_WORK INSTRUCTIONS_
Repeat the entries verbatim.

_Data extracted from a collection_

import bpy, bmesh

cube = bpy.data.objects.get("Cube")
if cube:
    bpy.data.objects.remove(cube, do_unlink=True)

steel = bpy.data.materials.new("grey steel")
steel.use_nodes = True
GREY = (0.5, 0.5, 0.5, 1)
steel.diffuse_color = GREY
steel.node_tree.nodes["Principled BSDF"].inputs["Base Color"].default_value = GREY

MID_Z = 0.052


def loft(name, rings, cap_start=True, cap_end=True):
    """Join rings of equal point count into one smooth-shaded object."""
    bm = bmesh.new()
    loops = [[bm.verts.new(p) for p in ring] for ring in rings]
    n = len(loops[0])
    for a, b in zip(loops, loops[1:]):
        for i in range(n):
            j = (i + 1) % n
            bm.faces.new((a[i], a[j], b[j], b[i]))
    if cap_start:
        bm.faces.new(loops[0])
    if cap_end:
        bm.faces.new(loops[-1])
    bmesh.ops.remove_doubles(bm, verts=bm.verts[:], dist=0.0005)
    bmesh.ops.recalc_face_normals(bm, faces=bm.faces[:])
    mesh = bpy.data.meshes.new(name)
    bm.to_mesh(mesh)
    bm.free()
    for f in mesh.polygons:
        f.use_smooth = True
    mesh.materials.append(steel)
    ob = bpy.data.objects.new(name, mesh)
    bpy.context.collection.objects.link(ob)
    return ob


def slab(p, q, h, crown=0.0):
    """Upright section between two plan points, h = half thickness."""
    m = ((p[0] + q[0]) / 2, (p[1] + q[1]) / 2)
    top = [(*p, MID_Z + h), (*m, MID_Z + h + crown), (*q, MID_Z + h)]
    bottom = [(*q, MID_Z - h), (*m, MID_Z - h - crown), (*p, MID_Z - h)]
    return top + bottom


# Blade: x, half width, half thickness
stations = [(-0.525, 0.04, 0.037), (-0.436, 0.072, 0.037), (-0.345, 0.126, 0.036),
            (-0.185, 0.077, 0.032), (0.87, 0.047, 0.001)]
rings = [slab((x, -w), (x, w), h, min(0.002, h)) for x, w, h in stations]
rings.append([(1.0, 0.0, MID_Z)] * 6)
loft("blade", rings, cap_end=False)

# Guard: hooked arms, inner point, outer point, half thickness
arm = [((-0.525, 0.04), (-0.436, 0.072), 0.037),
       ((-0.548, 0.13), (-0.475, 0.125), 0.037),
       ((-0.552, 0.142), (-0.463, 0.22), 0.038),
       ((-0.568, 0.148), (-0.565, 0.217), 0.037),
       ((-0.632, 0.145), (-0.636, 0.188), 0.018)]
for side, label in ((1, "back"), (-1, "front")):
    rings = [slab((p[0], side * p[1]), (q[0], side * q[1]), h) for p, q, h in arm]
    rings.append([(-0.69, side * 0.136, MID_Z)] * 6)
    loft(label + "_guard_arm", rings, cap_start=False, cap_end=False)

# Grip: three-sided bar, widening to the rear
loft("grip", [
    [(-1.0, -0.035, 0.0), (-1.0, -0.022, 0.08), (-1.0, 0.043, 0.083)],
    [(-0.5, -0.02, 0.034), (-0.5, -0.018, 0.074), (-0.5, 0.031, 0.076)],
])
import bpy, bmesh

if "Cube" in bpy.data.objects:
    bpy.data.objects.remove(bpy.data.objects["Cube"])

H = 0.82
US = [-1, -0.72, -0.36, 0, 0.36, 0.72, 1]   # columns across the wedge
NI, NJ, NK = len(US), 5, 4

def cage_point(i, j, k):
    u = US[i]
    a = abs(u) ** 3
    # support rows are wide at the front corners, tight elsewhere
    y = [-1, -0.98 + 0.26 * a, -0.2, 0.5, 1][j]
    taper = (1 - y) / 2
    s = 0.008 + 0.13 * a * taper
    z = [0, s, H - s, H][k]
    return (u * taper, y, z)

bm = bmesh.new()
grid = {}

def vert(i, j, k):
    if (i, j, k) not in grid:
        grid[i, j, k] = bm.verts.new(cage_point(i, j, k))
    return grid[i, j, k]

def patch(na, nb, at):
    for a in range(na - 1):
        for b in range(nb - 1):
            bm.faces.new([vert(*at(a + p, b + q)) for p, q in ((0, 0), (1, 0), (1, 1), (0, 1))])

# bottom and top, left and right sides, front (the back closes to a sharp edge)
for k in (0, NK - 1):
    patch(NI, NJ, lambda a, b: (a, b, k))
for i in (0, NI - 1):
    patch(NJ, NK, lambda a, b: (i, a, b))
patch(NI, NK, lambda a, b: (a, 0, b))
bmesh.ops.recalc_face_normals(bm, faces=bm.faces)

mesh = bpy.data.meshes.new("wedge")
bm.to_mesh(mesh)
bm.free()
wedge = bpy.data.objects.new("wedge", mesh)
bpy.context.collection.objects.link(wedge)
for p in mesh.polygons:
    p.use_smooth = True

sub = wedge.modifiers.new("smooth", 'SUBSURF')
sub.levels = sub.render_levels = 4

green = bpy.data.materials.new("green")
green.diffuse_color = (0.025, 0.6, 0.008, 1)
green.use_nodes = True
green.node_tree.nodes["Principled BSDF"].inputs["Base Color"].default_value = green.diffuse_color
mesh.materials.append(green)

_EXERCISE RESULT_
import bpy, bmesh

cube = bpy.data.objects.get("Cube")
if cube:
    bpy.data.objects.remove(cube, do_unlink=True)

steel = bpy.data.materials.new("grey steel")
steel.use_nodes = True
GREY = (0.5, 0.5, 0.5, 1)
steel.diffuse_color = GREY
steel.node_tree.nodes["Principled BSDF"].inputs["Base Color"].default_value = GREY

MID_Z = 0.052


def loft(name, rings, cap_start=True, cap_end=True):
    """Join rings of equal point count into one smooth-shaded object."""
    bm = bmesh.new()
    loops = [[bm.verts.new(p) for p in ring] for ring in rings]
    n = len(loops[0])
    for a, b in zip(loops, loops[1:]):
        for i in range(n):
            j = (i + 1) % n
            bm.faces.new((a[i], a[j], b[j], b[i]))
    if cap_start:
        bm.faces.new(loops[0])
    if cap_end:
        bm.faces.new(loops[-1])
    bmesh.ops.remove_doubles(bm, verts=bm.verts[:], dist=0.0005)
    bmesh.ops.recalc_face_normals(bm, faces=bm.faces[:])
    mesh = bpy.data.meshes.new(name)
    bm.to_mesh(mesh)
    bm.free()
    for f in mesh.polygons:
        f.use_smooth = True
    mesh.materials.append(steel)
    ob = bpy.data.objects.new(name, mesh)
    bpy.context.collection.objects.link(ob)
    return ob


def slab(p, q, h, crown=0.0):
    """Upright section between two plan points, h = half thickness."""
    m = ((p[0] + q[0]) / 2, (p[1] + q[1]) / 2)
    top = [(*p, MID_Z + h), (*m, MID_Z + h + crown), (*q, MID_Z + h)]
    bottom = [(*q, MID_Z - h), (*m, MID_Z - h - crown), (*p, MID_Z - h)]
    return top + bottom


# Blade: x, half width, half thickness
stations = [(-0.525, 0.04, 0.037), (-0.436, 0.072, 0.037), (-0.345, 0.126, 0.036),
            (-0.185, 0.077, 0.032), (0.87, 0.047, 0.001)]
rings = [slab((x, -w), (x, w), h, min(0.002, h)) for x, w, h in stations]
rings.append([(1.0, 0.0, MID_Z)] * 6)
loft("blade", rings, cap_end=False)

# Guard: hooked arms, inner point, outer point, half thickness
arm = [((-0.525, 0.04), (-0.436, 0.072), 0.037),
       ((-0.548, 0.13), (-0.475, 0.125), 0.037),
       ((-0.552, 0.142), (-0.463, 0.22), 0.038),
       ((-0.568, 0.148), (-0.565, 0.217), 0.037),
       ((-0.632, 0.145), (-0.636, 0.188), 0.018)]
for side, label in ((1, "back"), (-1, "front")):
    rings = [slab((p[0], side * p[1]), (q[0], side * q[1]), h) for p, q, h in arm]
    rings.append([(-0.69, side * 0.136, MID_Z)] * 6)
    loft(label + "_guard_arm", rings, cap_start=False, cap_end=False)

# Grip: three-sided bar, widening to the rear
loft("grip", [
    [(-1.0, -0.035, 0.0), (-1.0, -0.022, 0.08), (-1.0, 0.043, 0.083)],
    [(-0.5, -0.02, 0.034), (-0.5, -0.018, 0.074), (-0.5, 0.031, 0.076)],
])
import bpy, bmesh

if "Cube" in bpy.data.objects:
    bpy.data.objects.remove(bpy.data.objects["Cube"])

H = 0.82
US = [-1, -0.72, -0.36, 0, 0.36, 0.72, 1]   # columns across the wedge
NI, NJ, NK = len(US), 5, 4

def cage_point(i, j, k):
    u = US[i]
    a = abs(u) ** 3
    # support rows are wide at the front corners, tight elsewhere
    y = [-1, -0.98 + 0.26 * a, -0.2, 0.5, 1][j]
    taper = (1 - y) / 2
    s = 0.008 + 0.13 * a * taper
    z = [0, s, H - s, H][k]
    return (u * taper, y, z)

bm = bmesh.new()
grid = {}

def vert(i, j, k):
    if (i, j, k) not in grid:
        grid[i, j, k] = bm.verts.new(cage_point(i, j, k))
    return grid[i, j, k]

def patch(na, nb, at):
    for a in range(na - 1):
        for b in range(nb - 1):
            bm.faces.new([vert(*at(a + p, b + q)) for p, q in ((0, 0), (1, 0), (1, 1), (0, 1))])

# bottom and top, left and right sides, front (the back closes to a sharp edge)
for k in (0, NK - 1):
    patch(NI, NJ, lambda a, b: (a, b, k))
for i in (0, NI - 1):
    patch(NJ, NK, lambda a, b: (i, a, b))
patch(NI, NK, lambda a, b: (a, 0, b))
bmesh.ops.recalc_face_normals(bm, faces=bm.faces)

mesh = bpy.data.meshes.new("wedge")
bm.to_mesh(mesh)
bm.free()
wedge = bpy.data.objects.new("wedge", mesh)
bpy.context.collection.objects.link(wedge)
for p in mesh.polygons:
    p.use_smooth = True

sub = wedge.modifiers.new("smooth", 'SUBSURF')
sub.levels = sub.render_levels = 4

green = bpy.data.materials.new("green")
green.diffuse_color = (0.025, 0.6, 0.008, 1)
green.use_nodes = True
green.node_tree.nodes["Principled BSDF"].inputs["Base Color"].default_value = green.diffuse_color
mesh.materials.append(green)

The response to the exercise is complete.